§ What to work on: If a line in the records contains the word "label", count it; state the resulting number and nothing more.

_____

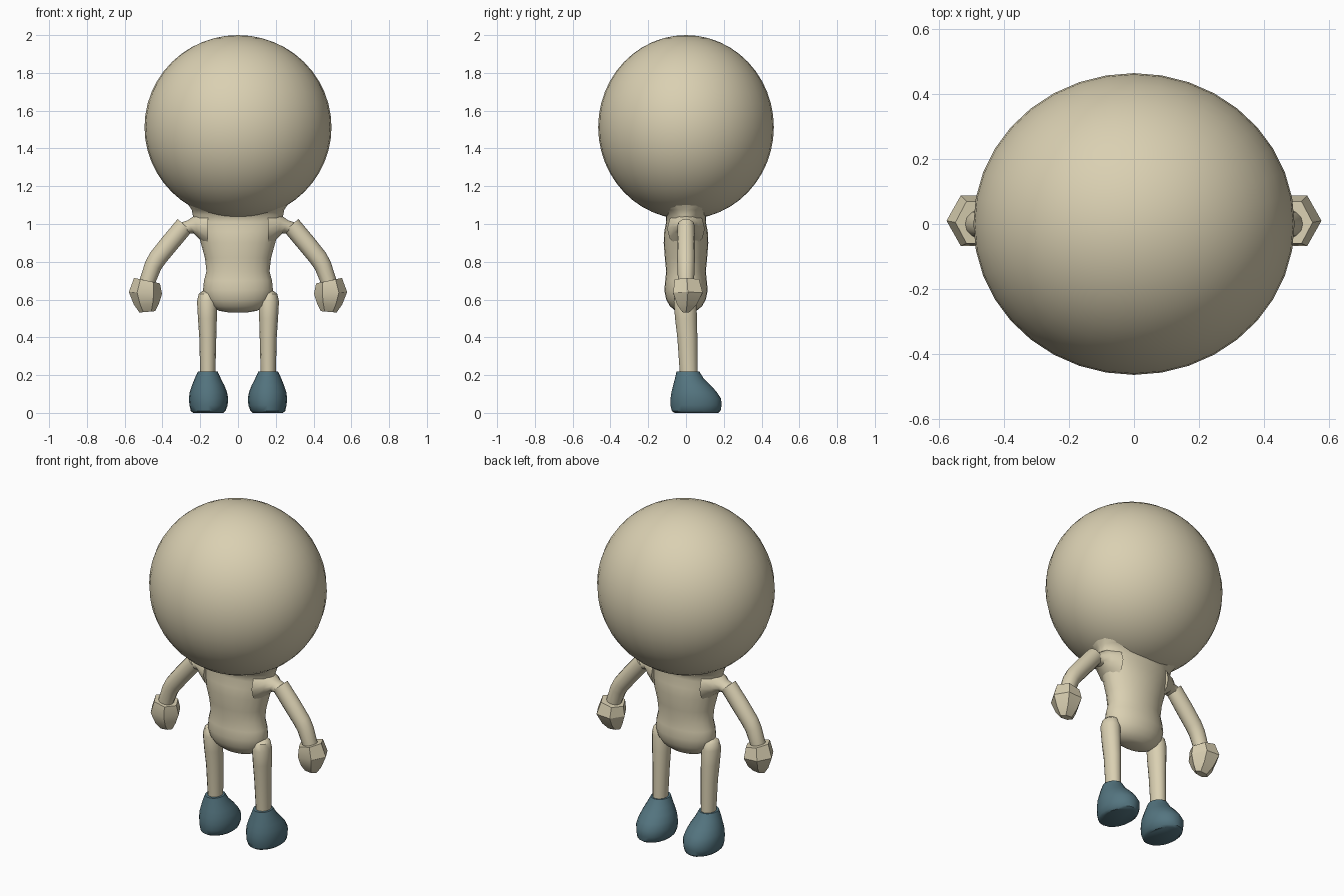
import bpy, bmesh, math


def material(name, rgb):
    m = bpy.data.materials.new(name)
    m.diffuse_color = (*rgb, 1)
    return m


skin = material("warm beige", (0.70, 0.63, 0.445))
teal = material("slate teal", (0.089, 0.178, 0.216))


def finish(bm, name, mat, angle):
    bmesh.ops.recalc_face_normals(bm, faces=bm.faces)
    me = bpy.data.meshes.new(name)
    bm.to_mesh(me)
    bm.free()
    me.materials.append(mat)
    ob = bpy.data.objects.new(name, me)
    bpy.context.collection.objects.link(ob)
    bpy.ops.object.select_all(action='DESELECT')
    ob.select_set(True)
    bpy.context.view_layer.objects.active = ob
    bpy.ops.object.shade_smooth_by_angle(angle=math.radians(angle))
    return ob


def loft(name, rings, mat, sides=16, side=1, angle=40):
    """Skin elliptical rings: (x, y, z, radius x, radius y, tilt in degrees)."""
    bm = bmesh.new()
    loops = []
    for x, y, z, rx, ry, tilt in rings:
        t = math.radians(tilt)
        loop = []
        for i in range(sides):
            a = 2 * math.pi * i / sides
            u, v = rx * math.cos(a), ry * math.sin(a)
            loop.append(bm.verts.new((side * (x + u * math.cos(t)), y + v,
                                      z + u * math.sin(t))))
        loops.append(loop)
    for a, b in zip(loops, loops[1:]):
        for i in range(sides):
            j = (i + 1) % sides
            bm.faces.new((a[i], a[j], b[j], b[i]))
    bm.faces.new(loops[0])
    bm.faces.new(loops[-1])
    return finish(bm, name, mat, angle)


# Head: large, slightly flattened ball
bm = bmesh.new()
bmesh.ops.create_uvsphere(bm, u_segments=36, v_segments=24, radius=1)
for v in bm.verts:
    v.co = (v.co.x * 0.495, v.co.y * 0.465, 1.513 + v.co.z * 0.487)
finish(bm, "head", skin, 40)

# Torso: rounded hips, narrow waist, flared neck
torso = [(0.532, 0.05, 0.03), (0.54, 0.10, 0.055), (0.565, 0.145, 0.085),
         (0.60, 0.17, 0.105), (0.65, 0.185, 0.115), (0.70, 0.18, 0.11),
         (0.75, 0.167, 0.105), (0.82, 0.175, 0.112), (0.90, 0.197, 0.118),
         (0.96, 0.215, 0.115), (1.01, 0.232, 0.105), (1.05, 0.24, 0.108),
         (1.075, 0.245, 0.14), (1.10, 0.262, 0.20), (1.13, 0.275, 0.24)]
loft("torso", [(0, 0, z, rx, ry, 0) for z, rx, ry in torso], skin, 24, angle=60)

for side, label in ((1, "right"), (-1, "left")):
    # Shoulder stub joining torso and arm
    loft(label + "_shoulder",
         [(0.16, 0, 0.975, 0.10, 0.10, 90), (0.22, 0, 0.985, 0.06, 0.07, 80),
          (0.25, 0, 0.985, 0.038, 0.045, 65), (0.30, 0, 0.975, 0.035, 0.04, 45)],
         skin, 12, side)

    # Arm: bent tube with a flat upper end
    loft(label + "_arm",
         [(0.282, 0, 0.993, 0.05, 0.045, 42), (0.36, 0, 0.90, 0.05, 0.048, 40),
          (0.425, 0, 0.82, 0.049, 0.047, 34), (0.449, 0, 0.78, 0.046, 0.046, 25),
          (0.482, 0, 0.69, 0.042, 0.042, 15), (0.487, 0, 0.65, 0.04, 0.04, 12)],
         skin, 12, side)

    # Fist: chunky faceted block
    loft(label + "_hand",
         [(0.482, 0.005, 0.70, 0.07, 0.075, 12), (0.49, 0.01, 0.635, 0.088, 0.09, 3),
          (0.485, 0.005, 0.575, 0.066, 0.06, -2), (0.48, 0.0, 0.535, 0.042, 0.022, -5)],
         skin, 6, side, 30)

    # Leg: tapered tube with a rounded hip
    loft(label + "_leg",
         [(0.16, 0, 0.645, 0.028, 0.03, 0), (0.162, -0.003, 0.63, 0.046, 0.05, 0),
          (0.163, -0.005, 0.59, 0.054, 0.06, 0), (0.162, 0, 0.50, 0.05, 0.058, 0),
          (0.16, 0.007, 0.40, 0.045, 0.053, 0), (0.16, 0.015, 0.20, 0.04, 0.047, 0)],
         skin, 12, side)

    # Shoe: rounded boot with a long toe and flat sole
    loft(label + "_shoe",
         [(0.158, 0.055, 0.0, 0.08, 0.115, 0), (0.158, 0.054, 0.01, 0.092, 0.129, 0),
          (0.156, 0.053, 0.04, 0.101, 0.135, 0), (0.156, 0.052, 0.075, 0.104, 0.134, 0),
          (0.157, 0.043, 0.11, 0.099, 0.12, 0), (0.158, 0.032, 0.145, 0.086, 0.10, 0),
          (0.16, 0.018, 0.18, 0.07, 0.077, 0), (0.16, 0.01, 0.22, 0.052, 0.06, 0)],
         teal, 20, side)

_____

§ The completed task: 6